Menstruation is a natural, obvious and inevitable part of a women’s life. However, in some countries people do not perceive it this way. It is often treated as a taboo topic and there are various myths created arround it. The most disturbing seems the fact that this situation can still be observed in both, the developing and the developed economies. In India the problem is especially serious due to the cultural and social impact which hampers the development of education on the subject. Taboos and myths surrounding the topic of menstruation exclude women from many aspects of social relations and prevent them from enjoying life at its full. Instead of accepting this time as a natural part of the biological cycle, they associate it with shame and avoid discussing it which leads to lowering their self-esteem.
There has been a common belief in India that women should not touch anything at home during thier period because they are „not clean”. They could not prepare food since their „uncleanliness” would contaminate the meal. And above all, they should not enter the temples which are associated with holy and clean places and therefore they must not be „stained” by women who are on their period. These rules and myths have been supported by many people in India and are still an important problem in the rural areas. Such approach does not only limit the freedom of women as citizens of India but also it leads to inequality between genders on the basis of their natural and biological features. It prevents them from practising their religion, separates them from their relatives and makes it impossible to do their everyday activities.
As ridiculous as it sounds, the problem is still present in the modern Indian society. The thing that should change at first is the understanding of menstruation and biological cycle as natural and inevitable parts of women’s life. As long as period will be trated as shame or sickness the situation will not improve. It is crucial to realize that such approach hampers the social development and discriminates women by limiting their freedom and rights. Period should be understood as an obviuos part of the cycle and a neutral phenomenon among women just like aging or getting body hair.
WHAT WOULD OTHERS THINK?

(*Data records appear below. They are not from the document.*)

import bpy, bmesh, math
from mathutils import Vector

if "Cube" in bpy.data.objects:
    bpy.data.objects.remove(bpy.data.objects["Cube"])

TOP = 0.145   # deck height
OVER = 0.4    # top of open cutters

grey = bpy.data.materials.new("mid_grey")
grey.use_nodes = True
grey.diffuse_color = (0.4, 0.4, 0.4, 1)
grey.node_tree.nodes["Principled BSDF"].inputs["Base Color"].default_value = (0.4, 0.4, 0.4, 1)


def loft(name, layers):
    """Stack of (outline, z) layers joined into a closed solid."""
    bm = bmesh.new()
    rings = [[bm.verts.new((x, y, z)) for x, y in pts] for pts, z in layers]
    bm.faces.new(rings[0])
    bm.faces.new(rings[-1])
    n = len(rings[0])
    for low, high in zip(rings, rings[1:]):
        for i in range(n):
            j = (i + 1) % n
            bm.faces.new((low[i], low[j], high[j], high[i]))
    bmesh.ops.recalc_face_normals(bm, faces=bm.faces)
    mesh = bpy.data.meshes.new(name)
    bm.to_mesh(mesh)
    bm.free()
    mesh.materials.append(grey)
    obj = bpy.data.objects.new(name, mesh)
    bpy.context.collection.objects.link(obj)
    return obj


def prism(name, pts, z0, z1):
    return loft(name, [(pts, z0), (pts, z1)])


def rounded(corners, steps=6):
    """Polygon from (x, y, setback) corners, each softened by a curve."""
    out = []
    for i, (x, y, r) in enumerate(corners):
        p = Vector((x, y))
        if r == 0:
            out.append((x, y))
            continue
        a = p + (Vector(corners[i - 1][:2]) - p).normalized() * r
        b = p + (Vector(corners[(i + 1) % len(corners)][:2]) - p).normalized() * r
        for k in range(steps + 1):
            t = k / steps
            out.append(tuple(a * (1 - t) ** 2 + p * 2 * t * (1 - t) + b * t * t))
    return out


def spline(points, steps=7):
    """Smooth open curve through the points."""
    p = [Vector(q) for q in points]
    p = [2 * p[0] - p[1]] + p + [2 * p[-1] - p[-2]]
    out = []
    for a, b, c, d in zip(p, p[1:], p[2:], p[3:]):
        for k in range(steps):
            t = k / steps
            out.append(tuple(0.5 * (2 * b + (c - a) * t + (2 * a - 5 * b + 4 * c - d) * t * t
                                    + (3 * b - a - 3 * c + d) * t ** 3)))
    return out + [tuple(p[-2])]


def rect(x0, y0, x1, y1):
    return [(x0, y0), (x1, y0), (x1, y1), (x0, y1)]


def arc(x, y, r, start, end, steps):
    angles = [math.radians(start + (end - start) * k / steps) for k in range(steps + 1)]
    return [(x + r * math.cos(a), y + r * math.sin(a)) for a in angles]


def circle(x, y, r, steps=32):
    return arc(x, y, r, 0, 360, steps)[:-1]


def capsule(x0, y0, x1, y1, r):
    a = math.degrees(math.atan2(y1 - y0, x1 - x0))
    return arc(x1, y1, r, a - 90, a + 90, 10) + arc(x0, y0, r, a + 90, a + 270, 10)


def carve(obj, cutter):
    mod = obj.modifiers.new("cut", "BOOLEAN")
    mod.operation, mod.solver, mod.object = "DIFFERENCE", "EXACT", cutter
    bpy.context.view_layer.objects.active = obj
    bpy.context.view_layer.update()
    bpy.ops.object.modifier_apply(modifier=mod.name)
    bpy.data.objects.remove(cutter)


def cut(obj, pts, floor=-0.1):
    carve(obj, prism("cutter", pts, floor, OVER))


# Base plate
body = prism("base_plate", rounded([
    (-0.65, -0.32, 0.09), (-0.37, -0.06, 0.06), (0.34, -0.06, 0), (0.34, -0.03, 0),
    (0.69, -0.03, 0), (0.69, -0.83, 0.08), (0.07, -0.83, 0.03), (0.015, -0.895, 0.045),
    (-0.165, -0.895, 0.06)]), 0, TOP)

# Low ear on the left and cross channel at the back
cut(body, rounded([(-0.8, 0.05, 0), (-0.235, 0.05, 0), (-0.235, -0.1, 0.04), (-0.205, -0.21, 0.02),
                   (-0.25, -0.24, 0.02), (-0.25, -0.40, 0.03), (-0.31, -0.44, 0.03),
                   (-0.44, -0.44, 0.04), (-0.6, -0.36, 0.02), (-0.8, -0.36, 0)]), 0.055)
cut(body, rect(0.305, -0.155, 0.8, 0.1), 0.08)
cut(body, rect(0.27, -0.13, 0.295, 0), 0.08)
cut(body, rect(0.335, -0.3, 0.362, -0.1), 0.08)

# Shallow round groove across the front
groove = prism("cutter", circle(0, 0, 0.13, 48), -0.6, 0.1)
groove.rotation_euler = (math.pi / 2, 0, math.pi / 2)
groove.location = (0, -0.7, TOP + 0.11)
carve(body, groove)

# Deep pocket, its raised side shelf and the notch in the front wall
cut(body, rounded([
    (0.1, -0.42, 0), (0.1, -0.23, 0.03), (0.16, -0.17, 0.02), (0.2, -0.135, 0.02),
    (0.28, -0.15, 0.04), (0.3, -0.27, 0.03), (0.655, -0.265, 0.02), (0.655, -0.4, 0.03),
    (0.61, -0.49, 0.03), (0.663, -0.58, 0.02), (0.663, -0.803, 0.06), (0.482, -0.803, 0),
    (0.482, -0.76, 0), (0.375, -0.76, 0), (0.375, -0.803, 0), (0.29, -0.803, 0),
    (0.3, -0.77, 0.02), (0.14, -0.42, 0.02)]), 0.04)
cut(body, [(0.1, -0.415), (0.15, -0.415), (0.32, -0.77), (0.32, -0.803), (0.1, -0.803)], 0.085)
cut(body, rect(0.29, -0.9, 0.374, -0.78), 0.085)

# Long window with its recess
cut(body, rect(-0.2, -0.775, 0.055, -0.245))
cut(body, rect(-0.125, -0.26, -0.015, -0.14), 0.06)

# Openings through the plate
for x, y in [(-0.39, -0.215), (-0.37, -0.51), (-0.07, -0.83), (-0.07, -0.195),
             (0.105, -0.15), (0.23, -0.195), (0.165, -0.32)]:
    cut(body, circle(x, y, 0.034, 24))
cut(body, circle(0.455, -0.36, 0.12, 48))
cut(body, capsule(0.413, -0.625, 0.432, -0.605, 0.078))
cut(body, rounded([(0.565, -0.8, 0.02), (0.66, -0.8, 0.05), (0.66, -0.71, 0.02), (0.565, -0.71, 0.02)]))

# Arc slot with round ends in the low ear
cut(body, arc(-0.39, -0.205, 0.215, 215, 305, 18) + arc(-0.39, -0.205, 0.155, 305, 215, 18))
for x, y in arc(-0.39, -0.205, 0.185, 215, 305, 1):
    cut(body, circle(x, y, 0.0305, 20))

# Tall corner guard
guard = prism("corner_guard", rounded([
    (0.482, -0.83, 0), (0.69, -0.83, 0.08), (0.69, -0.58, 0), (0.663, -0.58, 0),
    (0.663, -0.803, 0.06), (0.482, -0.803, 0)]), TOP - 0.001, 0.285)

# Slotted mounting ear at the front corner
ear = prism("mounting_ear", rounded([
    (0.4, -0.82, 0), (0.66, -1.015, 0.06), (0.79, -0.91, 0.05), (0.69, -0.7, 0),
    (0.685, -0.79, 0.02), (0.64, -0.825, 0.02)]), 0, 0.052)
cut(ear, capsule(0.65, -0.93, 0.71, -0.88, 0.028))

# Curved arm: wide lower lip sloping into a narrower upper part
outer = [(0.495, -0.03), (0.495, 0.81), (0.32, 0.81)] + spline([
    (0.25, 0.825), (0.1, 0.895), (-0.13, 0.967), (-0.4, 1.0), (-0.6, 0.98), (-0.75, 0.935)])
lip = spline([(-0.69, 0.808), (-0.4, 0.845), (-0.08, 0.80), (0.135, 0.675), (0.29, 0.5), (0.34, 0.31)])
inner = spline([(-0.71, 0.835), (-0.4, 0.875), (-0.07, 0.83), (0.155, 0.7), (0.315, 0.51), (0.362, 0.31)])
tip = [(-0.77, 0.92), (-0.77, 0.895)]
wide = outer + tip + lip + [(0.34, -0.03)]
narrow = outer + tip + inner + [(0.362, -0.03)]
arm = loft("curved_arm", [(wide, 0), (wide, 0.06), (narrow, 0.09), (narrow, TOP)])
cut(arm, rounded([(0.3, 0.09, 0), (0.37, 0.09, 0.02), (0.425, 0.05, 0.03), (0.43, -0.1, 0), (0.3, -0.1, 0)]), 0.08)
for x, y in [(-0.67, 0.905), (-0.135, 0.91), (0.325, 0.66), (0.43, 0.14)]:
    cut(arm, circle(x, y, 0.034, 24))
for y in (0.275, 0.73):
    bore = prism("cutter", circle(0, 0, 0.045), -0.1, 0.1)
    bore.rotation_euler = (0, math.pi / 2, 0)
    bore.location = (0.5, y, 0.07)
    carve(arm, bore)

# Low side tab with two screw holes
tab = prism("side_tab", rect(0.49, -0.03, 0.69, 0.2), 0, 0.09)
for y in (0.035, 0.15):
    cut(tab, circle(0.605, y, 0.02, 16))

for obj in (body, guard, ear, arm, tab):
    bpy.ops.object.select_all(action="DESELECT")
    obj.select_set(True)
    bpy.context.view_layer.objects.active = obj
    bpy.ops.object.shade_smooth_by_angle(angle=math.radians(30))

Another great problem which, sadly, is still common in India is the shame of talking about „these days” and sharing experiences. According to a study by a sanitary tower manufacturer 75% of Indian women who live in cities still buy their pads wrapped in newspaper or a bag since they are afraid of the reaction of others. They are also ashamed to ask any other person, especially the male family member to buy tampons or pads for them. This unhealthy approach creates a stresfull and myth-making surrounding of the subject. Discussion is one of the vital parts of a process of change and therefore it should be practised without the social pressure and cultural anxiety. This is the only possible way to make girls and women confident about their nature. Any education on the subject of menstruation will not be succesfull if the women will not feel comfortable to discuss it.
According to a study called „stree arogya shodh”, conducted between 2001 and 2005 in Goa it was found that 72% of women who participated in the research used cloth napkins and only 19% of them used disposable sanitary pads. Since then, the menstrual and hygiene awareness among Indian people have not changed much. Many women in India still do not know about the right hygiene during their period. They are ashamed to hang the stained clothes outside and let them dry on the wind. They try to hide them behind other wet clothes which causes that they can not fully dry. That leaves a stench which is not hygienic especially when the clothes are then used again and again. Inappropriate hygiene leads to serious threats for the health of women. They need proper education about the cleaning process, application of pads and tampons and washing. They must not be seen as sick or filthy during their period. The subject of menstruation should become a mainstream one rather than a taboo. However, to achieve that both men and women are needed.
The natural biological cycle adopted various cultural and religious connotations followed by a set of restrictions and taboos. Combating them is a serious and difficult goal to achieve but it i salso the crucial change that needs to be introduced to improve the life of women in India and other countries. The lack of education, shame and inappropriate hygiene lead to serious threats to both, physical and mental health of women. That is why it is vital to spread the awareness among people to make this topic common. That is a meaningful step to women empowerment.